-- Opening Marker --

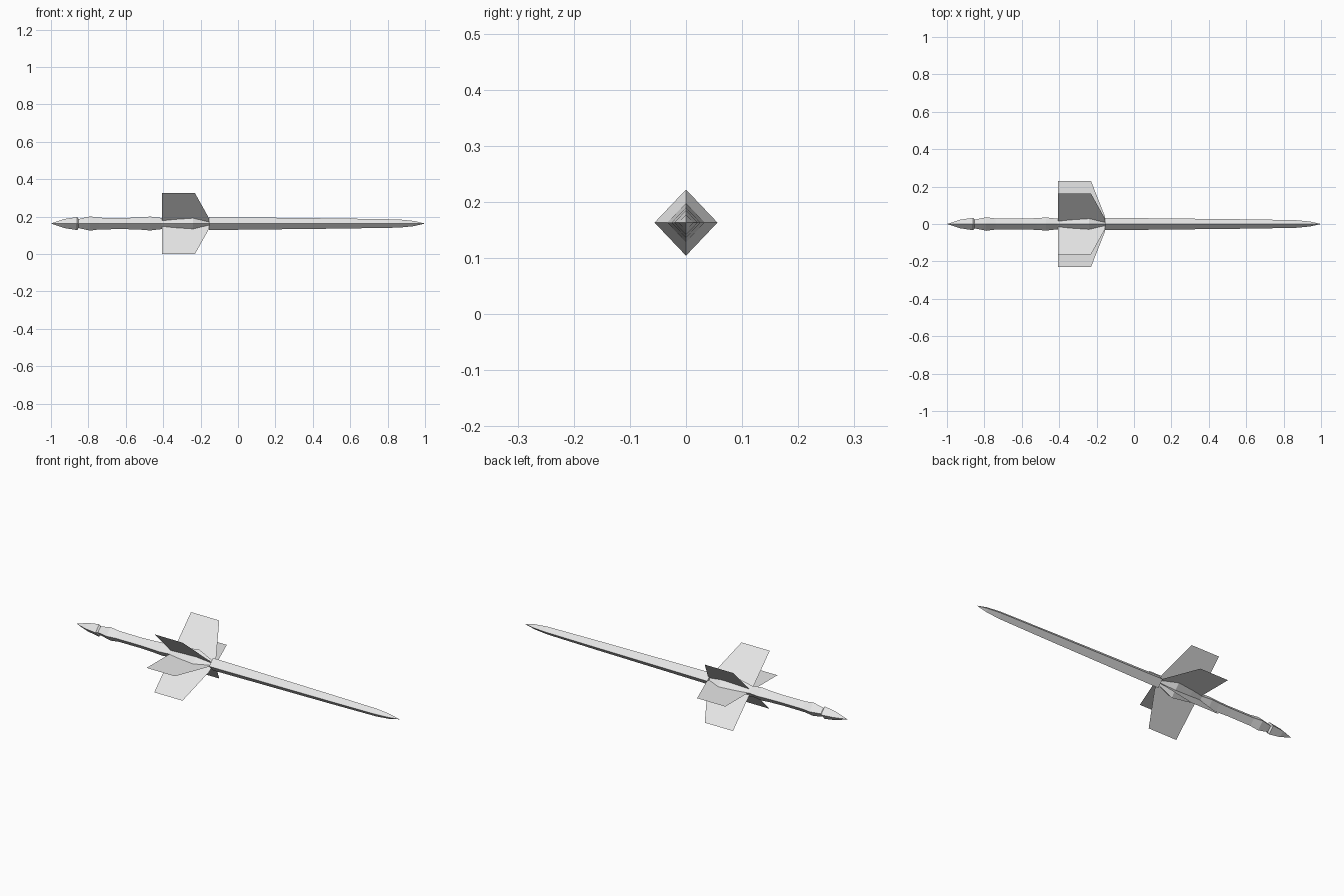
import bpy, bmesh
from math import cos, sin, pi, radians

AXIS_Z = 0.163

old = bpy.data.objects.get("Cube")
if old:
    bpy.data.objects.remove(old, do_unlink=True)

grey = bpy.data.materials.new("light grey")
grey.use_nodes = True
colour = (0.8, 0.8, 0.8, 1)
grey.diffuse_color = colour
grey.node_tree.nodes["Principled BSDF"].inputs["Base Color"].default_value = colour


def finish(name, bm):
    mesh = bpy.data.meshes.new(name)
    bm.to_mesh(mesh)
    bm.free()
    mesh.materials.append(grey)
    obj = bpy.data.objects.new(name, mesh)
    obj.location.z = AXIS_Z
    bpy.context.collection.objects.link(obj)
    return obj


def diamond_shaft(name, profile):
    """Sweep a four-sided section along x through (x, radius) stations."""
    bm = bmesh.new()
    rings = []
    for x, r in profile:
        if r == 0:
            rings.append([bm.verts.new((x, 0, 0))] * 4)
        else:
            rings.append([bm.verts.new((x, 0.95 * r * cos(k * pi / 2), r * sin(k * pi / 2)))
                          for k in range(4)])
    for a, b in zip(rings, rings[1:]):
        for k in range(4):
            j = (k + 1) % 4
            corners = dict.fromkeys((a[k], a[j], b[j], b[k]))
            bm.faces.new(list(corners))
    for ring in (rings[0], rings[-1]):
        if ring[0] is not ring[1]:
            bm.faces.new(ring)
    bmesh.ops.recalc_face_normals(bm, faces=bm.faces)
    return finish(name, bm)


def fin(name, angle):
    """Flat fin standing out from the shaft axis."""
    outline = [(-0.405, 0), (-0.405, 0.23), (-0.23, 0.23), (-0.155, 0.04), (-0.155, 0)]
    bm = bmesh.new()
    bm.faces.new([bm.verts.new((x, r * cos(angle), r * sin(angle))) for x, r in outline])
    return finish(name, bm)


# Pointed pommel
diamond_shaft("pommel", [(-1, 0), (-0.93, 0.024), (-0.86, 0.035), (-0.85, 0.022)])

# Grip swelling into the hub that carries the fins
diamond_shaft("grip", [(-0.86, 0.022), (-0.84, 0.027), (-0.79, 0.038), (-0.74, 0.031),
                       (-0.6, 0.03), (-0.52, 0.033), (-0.47, 0.037), (-0.41, 0.03),
                       (-0.34, 0.045), (-0.24, 0.059), (-0.17, 0.025), (-0.15, 0.015)])

# Long tapering blade
diamond_shaft("blade", [(-0.155, 0.035), (0.55, 0.027), (0.86, 0.022),
                        (0.94, 0.014), (1, 0)])

# Six guard fins, in three pairs
for label, degrees in (("upper", 45), ("middle", 0), ("lower", -45)):
    fin(label + "_back_fin", radians(degrees))
    fin(label + "_front_fin", pi - radians(degrees))
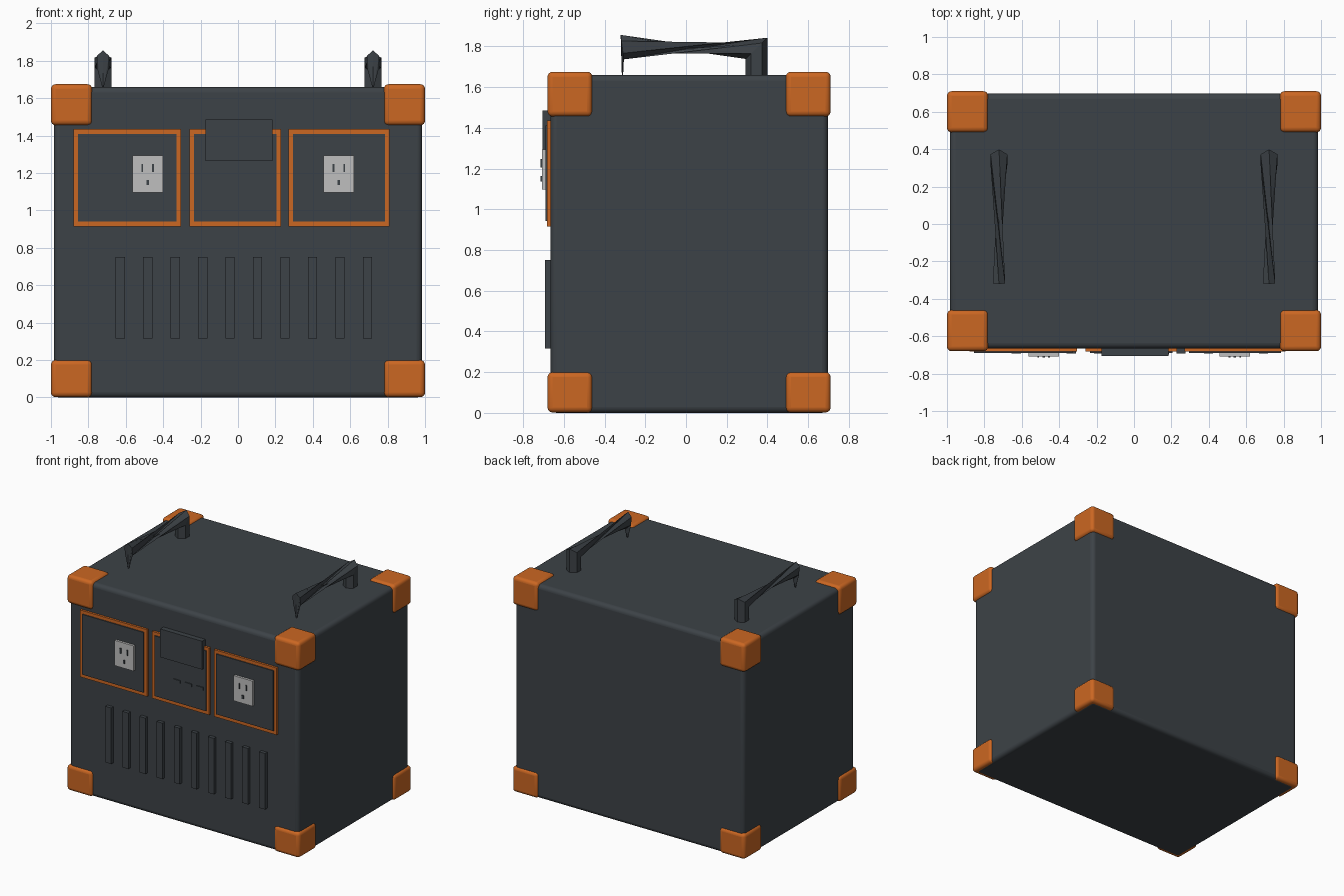
import bpy
import math
from mathutils import Vector

cube = bpy.data.objects.get("Cube")
if cube:
    bpy.data.objects.remove(cube, do_unlink=True)


def material(name, rgb, rough=0.6):
    m = bpy.data.materials.new(name)
    m.use_nodes = True
    m.diffuse_color = (*rgb, 1)
    bsdf = m.node_tree.nodes["Principled BSDF"]
    bsdf.inputs["Base Color"].default_value = (*rgb, 1)
    bsdf.inputs["Roughness"].default_value = rough
    return m


CHARCOAL = material("charcoal", (0.046, 0.055, 0.063))
ORANGE = material("orange", (0.60, 0.135, 0.016))
GREY = material("light grey", (0.52, 0.52, 0.52))


def box(name, x, y, z, mat, bevel=0):
    """Box between (min, max) pairs, with optional rounded edges."""
    lo, hi = Vector((x[0], y[0], z[0])), Vector((x[1], y[1], z[1]))
    bpy.ops.mesh.primitive_cube_add(size=1, location=(lo + hi) / 2)
    ob = bpy.context.object
    ob.name = name
    ob.scale = hi - lo
    bpy.ops.object.transform_apply(location=False, rotation=False, scale=True)
    ob.data.materials.append(mat)
    if bevel:
        mod = ob.modifiers.new("rounding", 'BEVEL')
        mod.width = bevel
        mod.segments = 4
        bpy.ops.object.shade_smooth_by_angle(angle=math.radians(40))
    return ob


def plate(name, x, z, depth, mat):
    """Thin part on the front, standing out to y = -depth."""
    return box(name, x, (-depth, -0.66), z, mat)


# Case
box("case", (-0.985, 0.985), (-0.665, 0.697), (0, 1.66), CHARCOAL, 0.03)

# Corner guards
for xn, x in (("right", (-1, -0.78)), ("left", (0.78, 1))):
    for yn, y in (("front", (-0.68, -0.46)), ("back", (0.49, 0.71))):
        for zn, z in (("bottom", (0.002, 0.2)), ("top", (1.455, 1.675))):
            box(f"corner_guard_{zn}_{yn}_{xn}", x, y, z, ORANGE, 0.025)

# Framed panels
for side, x0, x1 in (("right", -0.88, -0.305), ("middle", -0.26, 0.23), ("left", 0.27, 0.81)):
    plate(f"panel_frame_{side}", (x0, x1), (0.915, 1.435), 0.682, ORANGE)
    plate(f"panel_{side}", (x0 + 0.024, x1 - 0.024), (0.942, 1.41), 0.69, CHARCOAL)

# Display and buttons
plate("display", (-0.175, 0.185), (1.265, 1.485), 0.705, CHARCOAL)
for i in range(3):
    cx = -0.04 + 0.1 * i
    plate(f"button_{i + 1}", (cx - 0.028, cx + 0.028), (1.099, 1.122), 0.697, CHARCOAL)

# Sockets
for side, cx in (("right", -0.483), ("left", 0.539)):
    plate(f"socket_{side}", (cx - 0.081, cx + 0.081), (1.097, 1.293), 0.708, GREY)
    for n, dx in (("a", -0.029), ("b", 0.029)):
        plate(f"socket_slot_{side}_{n}", (cx + dx - 0.005, cx + dx + 0.005),
              (1.205, 1.247), 0.715, CHARCOAL)
    plate(f"socket_ground_{side}", (cx - 0.007, cx + 0.007), (1.135, 1.162), 0.715, CHARCOAL)

# Vent ribs
for i in range(10):
    cx = -0.63 + 0.1469 * i
    plate(f"vent_rib_{i + 1}", (cx - 0.025, cx + 0.025), (0.315, 0.75), 0.692, CHARCOAL)


# Twisted carrying handles
def ring(centre, rx, up, turn=0):
    """Six points: rx is the half width, up the (y, z) reach of the peak."""
    points = []
    for i in range(6):
        a = (i + turn) * math.pi / 3
        points.append(Vector(centre) + Vector((rx * math.sin(a),
                                               up[0] * math.cos(a), up[1] * math.cos(a))))
    return points


def handle(name, x):
    rings = [
        ring((x, 0.346, 1.65), 0.052, (0.053, 0)),
        ring((x, 0.346, 1.79), 0.052, (0.053, 0.052)),
        ring((x, -0.313, 1.796), 0.038, (-0.008, 0.06), 2),
        ring((x, -0.312, 1.655), 0.003, (-0.003, 0), 2),
    ]
    verts = [p for r in rings for p in r]
    faces = []
    for r in range(len(rings) - 1):
        for i in range(6):
            a, b = r * 6 + i, r * 6 + (i + 1) % 6
            faces += [(a, b, b + 6), (a, b + 6, a + 6)]
    faces += [tuple(range(5, -1, -1)), tuple(range(18, 24))]
    mesh = bpy.data.meshes.new(name)
    mesh.from_pydata(verts, [], faces)
    mesh.materials.append(CHARCOAL)
    ob = bpy.data.objects.new(name, mesh)
    bpy.context.collection.objects.link(ob)
    # Consistent outward normals
    bpy.ops.object.select_all(action='DESELECT')
    ob.select_set(True)
    bpy.context.view_layer.objects.active = ob
    bpy.ops.object.mode_set(mode='EDIT')
    bpy.ops.mesh.select_all(action='SELECT')
    bpy.ops.mesh.normals_make_consistent(inside=False)
    bpy.ops.object.mode_set(mode='OBJECT')


handle("handle_right", -0.722)
handle("handle_left", 0.722)
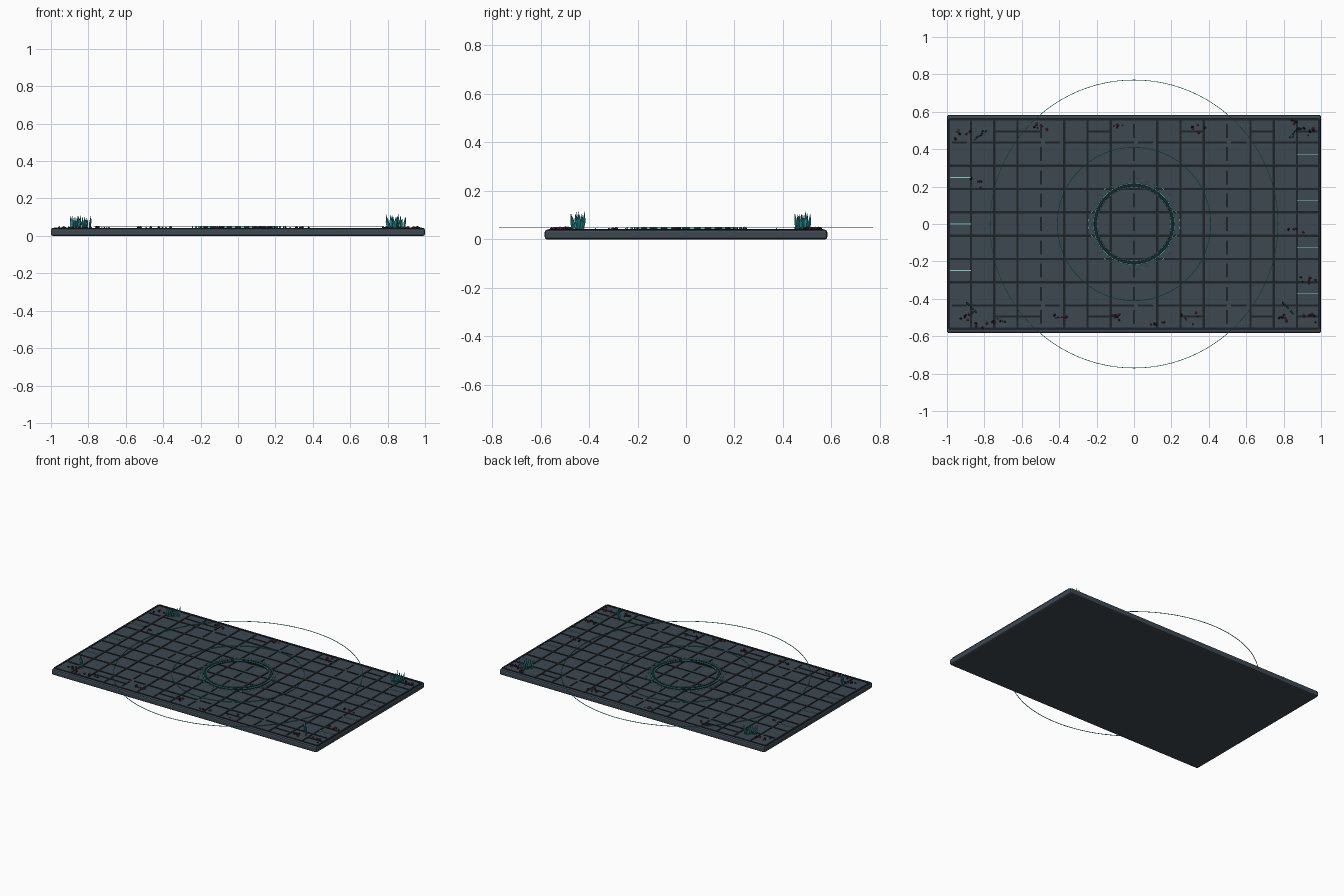
import bpy
import bmesh
import math
import random
from mathutils import Matrix, Vector

random.seed(7)
default_cube = bpy.data.objects.get("Cube")
if default_cube:
    bpy.data.objects.remove(default_cube, do_unlink=True)

PITCH = 0.1245
COLUMNS = 8
ROW_EDGE = 4.5
TOP = 0.04
HALF_DEPTH = 0.583


def make_material(name, red, green, blue):
    material = bpy.data.materials.new(name)
    material.use_nodes = True
    colour = (red, green, blue, 1)
    material.diffuse_color = colour
    material.node_tree.nodes["Principled BSDF"].inputs["Base Color"].default_value = colour
    return material


stone = make_material("slate stone", 0.047, 0.065, 0.082)
seam_dark = make_material("dark seam", 0.012, 0.017, 0.022)
glow = make_material("teal glow", 0.04, 0.48, 0.44)
pale = make_material("pale teal", 0.24, 0.62, 0.58)
crystal = make_material("teal crystal", 0.02, 0.31, 0.32)
crimson = make_material("crimson growth", 0.2, 0.022, 0.04)


def finish(bm, name, material):
    mesh = bpy.data.meshes.new(name)
    bmesh.ops.recalc_face_normals(bm, faces=bm.faces[:])
    bm.to_mesh(mesh)
    bm.free()
    mesh.materials.append(material)
    obj = bpy.data.objects.new(name, mesh)
    bpy.context.collection.objects.link(obj)
    return obj


def add_box(bm, x, y, z, width, depth, height, angle=0):
    matrix = (Matrix.Translation((x, y, z)) @ Matrix.Rotation(angle, 4, "Z")
              @ Matrix.Diagonal((width, depth, height, 1)))
    bmesh.ops.create_cube(bm, size=1, matrix=matrix)


def add_ring(bm, radius, width, bottom, top, steps=96):
    # Closed band with a rectangular cross-section
    section = [(radius - width / 2, bottom), (radius + width / 2, bottom),
               (radius + width / 2, top), (radius - width / 2, top)]
    loops = []
    for i in range(steps):
        a = math.tau * i / steps
        loops.append([bm.verts.new((r * math.cos(a), r * math.sin(a), z)) for r, z in section])
    for i, loop in enumerate(loops):
        following = loops[(i + 1) % steps]
        for j in range(4):
            k = (j + 1) % 4
            bm.faces.new((loop[j], loop[k], following[k], following[j]))


# Base slab with rounded edges
bm = bmesh.new()
add_box(bm, 0, 0, TOP / 2, 2, 2 * HALF_DEPTH, TOP)
slab = finish(bm, "floor_slab", stone)
bevel = slab.modifiers.new("edge", "BEVEL")
bevel.width = 0.01
bevel.segments = 2

# Seams between the tiles, broken along every fourth column
bm = bmesh.new()
seam_z, seam_h, seam_w = TOP + 0.001, 0.004, 0.012
for k in range(-COLUMNS, COLUMNS + 1):
    x = max(-0.99, min(0.99, k * PITCH))
    if k % 4 == 0 and abs(k) < COLUMNS:
        for row in range(-4, 5):
            add_box(bm, x, row * PITCH, seam_z, seam_w * 0.8, PITCH * 0.6, seam_h)
    else:
        add_box(bm, x, 0, seam_z, seam_w, 2 * ROW_EDGE * PITCH, seam_h)
for i in range(10):
    y = (i - ROW_EDGE) * PITCH
    if i in (1, 8):
        for column in range(-COLUMNS, COLUMNS):
            length = PITCH * (0.65 if column % 4 == 0 else 1)
            add_box(bm, (column + 0.5) * PITCH, y, seam_z, length, seam_w, seam_h)
    else:
        add_box(bm, 0, y, seam_z, 1.98, seam_w, seam_h)
# Short half-tile seams along the front and back rows
for side in (-1, 1):
    for column in (-6, -5, -2, 2, 5, 7):
        add_box(bm, (column + 0.5) * PITCH, side * 0.495, seam_z, PITCH, 0.009, seam_h)
finish(bm, "tile_seams", seam_dark)

# Raised dark central ring
bm = bmesh.new()
add_ring(bm, 0.207, 0.016, TOP - 0.002, 0.049)
finish(bm, "central_ring_base", seam_dark)

# Thin glowing circles
for name, radius, width in (("inner_circle", 0.196, 0.004), ("rim_circle", 0.218, 0.005),
                            ("middle_circle", 0.41, 0.004), ("outer_circle", 0.77, 0.003)):
    bm = bmesh.new()
    add_ring(bm, radius, width, 0.049, 0.052)
    finish(bm, name, glow)

# Dashes around the central ring
bm = bmesh.new()
dashes = 32
for i in range(dashes):
    a = math.tau * (i + 0.5) / dashes
    r = 0.239 + 0.007 * math.cos(8 * a)
    add_box(bm, r * math.cos(a), r * math.sin(a), 0.046, 0.004, 0.02, 0.008, a)
finish(bm, "ring_dashes", pale)

# Side light strips
bm = bmesh.new()
for x, heights in ((-0.927, (-2, 0, 2)), (0.927, (-3, -1, 1, 3))):
    for step in heights:
        add_box(bm, x, step * PITCH, TOP + 0.004, 0.113, 0.004, 0.004)
finish(bm, "side_light_strips", pale)


def add_blade(bm, base, tip, radius):
    # Slim four-sided shard, widest below its middle
    base, tip = Vector(base), Vector(tip)
    middle = base.lerp(tip, 0.45)
    ring_low, ring_mid = [], []
    for i in range(4):
        a = math.tau * i / 4
        offset = Vector((math.cos(a), math.sin(a), 0)) * radius
        ring_low.append(bm.verts.new(base + offset * 0.6))
        ring_mid.append(bm.verts.new(middle + offset))
    point = bm.verts.new(tip)
    bm.faces.new(ring_low)
    for i in range(4):
        j = (i + 1) % 4
        bm.faces.new((ring_low[i], ring_low[j], ring_mid[j], ring_mid[i]))
        bm.faces.new((ring_mid[i], ring_mid[j], point))


# Crystal fans in the four corners
corners = (("back_right", -0.82, 0.475, 1), ("back_left", 0.862, 0.487, 1),
           ("front_right", -0.868, -0.447, -1), ("front_left", 0.82, -0.445, -1))
for name, cx, cy, slope in corners:
    bm = bmesh.new()
    for i in range(-3, 4):
        along = i * 0.0075
        spread = along * 1.35
        height = 0.108 - 0.006 * (abs(i) % 3) + random.uniform(-0.004, 0.012)
        side = random.uniform(-0.006, 0.006)
        add_blade(bm, (cx + along + side, cy + slope * along - side, TOP - 0.002),
                  (cx + spread + side, cy + slope * spread - side, height), 0.0065)
    finish(bm, "crystals_" + name, crystal)

# Crimson growths and dark pebbles scattered near the edges
spots = ((-0.91, 0.49), (-0.84, 0.22), (-0.5, 0.52), (-0.08, 0.52), (0.32, 0.51),
         (0.84, 0.55), (0.93, 0.49), (0.87, -0.04), (0.94, -0.3), (0.83, -0.49),
         (0.93, -0.5), (0.3, -0.5), (0.11, -0.54), (-0.09, -0.5), (-0.4, -0.51),
         (-0.72, -0.52), (-0.8, -0.53), (-0.9, -0.49))
growths, pebbles = bmesh.new(), bmesh.new()
for x, y in spots:
    for i in range(6):
        px = max(-0.97, min(0.97, x + random.gauss(0, 0.024)))
        py = max(-0.555, min(0.555, y + random.gauss(0, 0.014)))
        size = random.uniform(0.004, 0.009)
        matrix = (Matrix.Translation((px, py, TOP + size * 0.5))
                  @ Matrix.Rotation(random.uniform(0, math.tau), 4, "Z")
                  @ Matrix.Diagonal((1.2, 0.8, 1, 1)))
        bmesh.ops.create_icosphere(growths if i % 2 else pebbles, subdivisions=1,
                                   radius=size, matrix=matrix)
finish(growths, "crimson_growths", crimson)
finish(pebbles, "dark_pebbles", seam_dark)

-- Closing Marker --

### WHAT YOU HAVE TO DO
From the material above, retype precisely the lines between the line holding "material = bpy.data.materials.new(name)" and the line holding "0.047, 0.065, 0.082)", inclusive, and nothing beyond them.

### RESPONSE BELOW
    material = bpy.data.materials.new(name)
    material.use_nodes = True
    colour = (red, green, blue, 1)
    material.diffuse_color = colour
    material.node_tree.nodes["Principled BSDF"].inputs["Base Color"].default_value = colour
    return material


stone = make_material("slate stone", 0.047, 0.065, 0.082)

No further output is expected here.